Filter task. Return each line of the material that holds the string "range".
== Supplied material
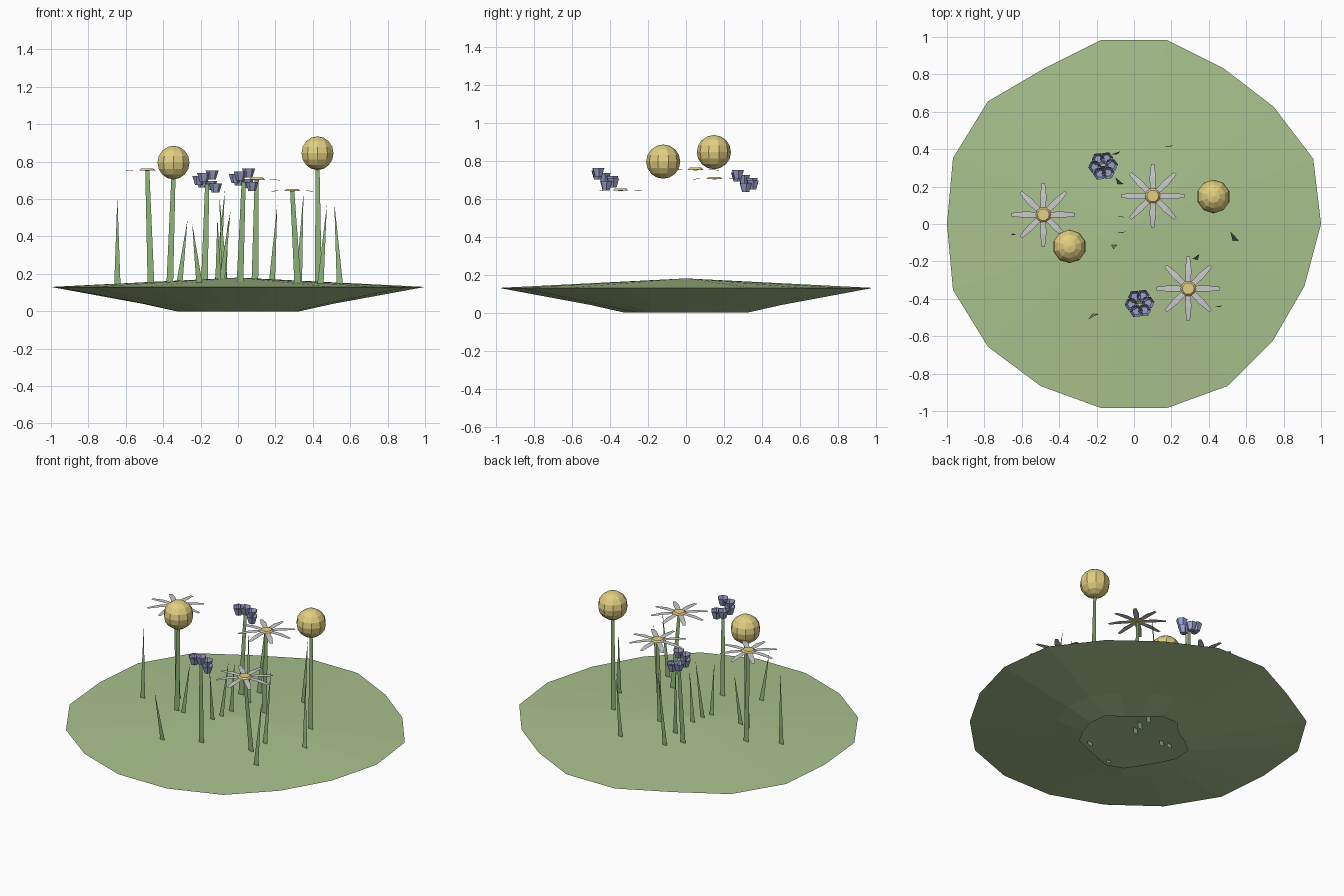
import bpy, math
from math import sin, cos, pi

if "Cube" in bpy.data.objects:
    bpy.data.objects.remove(bpy.data.objects["Cube"])


def material(name, rgb):
    m = bpy.data.materials.new(name)
    m.diffuse_color = (*rgb, 1)
    m.use_nodes = True
    m.node_tree.nodes["Principled BSDF"].inputs["Base Color"].default_value = m.diffuse_color
    return m


GRASS = material("grass_green", (0.40, 0.54, 0.27))
STEM = material("stem_green", (0.28, 0.46, 0.19))
YELLOW = material("yellow", (0.76, 0.62, 0.22))
WHITE = material("petal_white", (0.85, 0.83, 0.84))
BLUE = material("bell_blue", (0.32, 0.35, 0.60))


def build(name, verts, faces, mat):
    me = bpy.data.meshes.new(name)
    me.from_pydata(verts, [], faces)
    me.materials.append(mat)
    me.update()
    ob = bpy.data.objects.new(name, me)
    bpy.context.collection.objects.link(ob)
    return ob


def ring(r, z, n, cx=0, cy=0, turn=0):
    return [(cx + r * cos(turn + 2 * pi * i / n), cy + r * sin(turn + 2 * pi * i / n), z)
            for i in range(n)]


def bridge(a, b, n):
    return [(a + i, a + (i + 1) % n, b + (i + 1) % n, b + i) for i in range(n)]


# ground: shallow cone on top, tapering underside, open in the middle below
N = 18
rim = ring(1, 0.13, N)
for i, s in ((2, .975), (7, 1.02), (8, 1.03), (10, 1.03), (11, 1.02), (1, 1.02), (8, 1.0),
             (16, .97), (17, .97), (3, .96), (6, .96)):
    x, y, z = rim[i]
    rim[i] = (max(-1, min(1, x * s)), y * s, z)
low = [(x * .51, y * .51, .04) for x, y, z in rim]
hole = [(x * (.31 + .02 * (-1) ** (i // 2)), y * (.31 + .02 * (-1) ** (i // 2)), 0)
        for i, (x, y, z) in enumerate(rim)]
faces = [(0, 1 + i, 1 + (i + 1) % N) for i in range(N)]
faces += bridge(1 + N, 1, N) + bridge(1 + 2 * N, 1 + N, N)
build("ground", [(0, 0, .18)] + rim + low + hole, faces, GRASS)


def ribbon(name, base, tip, w0, w1):
    """Flat strip whose width runs along x."""
    (a, b, c), (d, e, f) = base, tip
    verts = [(a - w0, b, c), (a + w0, b, c)]
    verts += [(d + w1, e, f), (d - w1, e, f)] if w1 else [(d, e, f)]
    build(name, verts, [tuple(range(len(verts)))], STEM)


# grass blades: base x, base y, tip x, tip y, tip z
blades = [(-.645, -.06, -.645, -.05, .61), (-.315, -.12, -.27, -.11, .49),
          (-.205, -.48, -.245, -.51, .47), (-.11, .37, -.07, .39, .65),
          (-.09, -.05, -.04, -.04, .54), (-.07, .21, -.10, .25, .62),
          (-.105, -.11, -.11, -.135, .50), (-.08, .04, -.05, .035, .50),
          (.18, .415, .21, .42, .57), (.325, -.19, .35, -.16, .63),
          (.44, -.445, .475, -.435, .57), (.545, -.09, .515, -.04, .58)]
for bx, by, tx, ty, tz in blades:
    ribbon("grass_blade", (bx, by, .135), (tx, ty, tz), .017, 0)


def stem(bx, x, y, z):
    ribbon("flower_stem", (bx, y * .92, .135), (x, y, z), .018, .011)


# round yellow flowers
for bx, x, y, z in ((-.365, -.345, -.12, .795), (.43, .425, .147, .845)):
    stem(bx, x, y, z - .07)
    bpy.ops.mesh.primitive_uv_sphere_add(segments=10, ring_count=8, radius=.09,
                                         location=(x, y, z))
    ob = bpy.context.object
    ob.name = "ball_flower"
    ob.data.materials.append(YELLOW)

# daisies: eight narrow petals around a low yellow button
for bx, x, y, z in ((-.465, -.485, .05, .752), (.09, .10, .15, .703), (.32, .29, -.345, .642)):
    stem(bx, x, y, z)
    v, f = [], []
    for k in range(8):
        a = k * pi / 4
        s = len(v)
        for r, w, dz in ((.03, -.014, .004), (.10, -.017, .004), (.17, -.009, -.003),
                         (.17, .009, -.003), (.10, .017, .004), (.03, .014, .004)):
            v.append((x + r * cos(a) - w * sin(a), y + r * sin(a) + w * cos(a), z + dz))
        f += [(s, s + 1, s + 4, s + 5), (s + 1, s + 2, s + 3, s + 4)]
    build("daisy_petals", v, f, WHITE)
    n = 10
    v = ring(.045, z, n, x, y) + ring(.032, z + .012, n, x, y)
    build("daisy_button", v, bridge(0, n, n) + [tuple(range(n, 2 * n)),
                                               tuple(range(n - 1, -1, -1))], YELLOW)

# blue flowers: six small cups climbing in a spiral
for bx, x, y, z in ((-.18, -.165, .31, .70), (.01, .03, -.425, .71)):
    stem(bx, x, y, z - .02)
    v, f = [], []
    for k in range(6):
        a = k * pi / 3 + .1
        cx, cy, cz = x + .045 * cos(a), y + .045 * sin(a), z - .042 + .014 * k
        s = len(v)
        v += ring(.02, cz - .024, 6, cx, cy, a) + ring(.035, cz + .024, 6, cx, cy, a)
        f += bridge(s, s + 6, 6) + [tuple(range(s + 5, s - 1, -1))]
    build("bell_cluster", v, f, BLUE)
====
**Result of this task**
            for i in range(n)]
    return [(a + i, a + (i + 1) % n, b + (i + 1) % n, b + i) for i in range(n)]
faces = [(0, 1 + i, 1 + (i + 1) % N) for i in range(N)]
    build(name, verts, [tuple(range(len(verts)))], STEM)
    for k in range(8):
    build("daisy_button", v, bridge(0, n, n) + [tuple(range(n, 2 * n)),
                                               tuple(range(n - 1, -1, -1))], YELLOW)
    for k in range(6):
        f += bridge(s, s + 6, 6) + [tuple(range(s + 5, s - 1, -1))]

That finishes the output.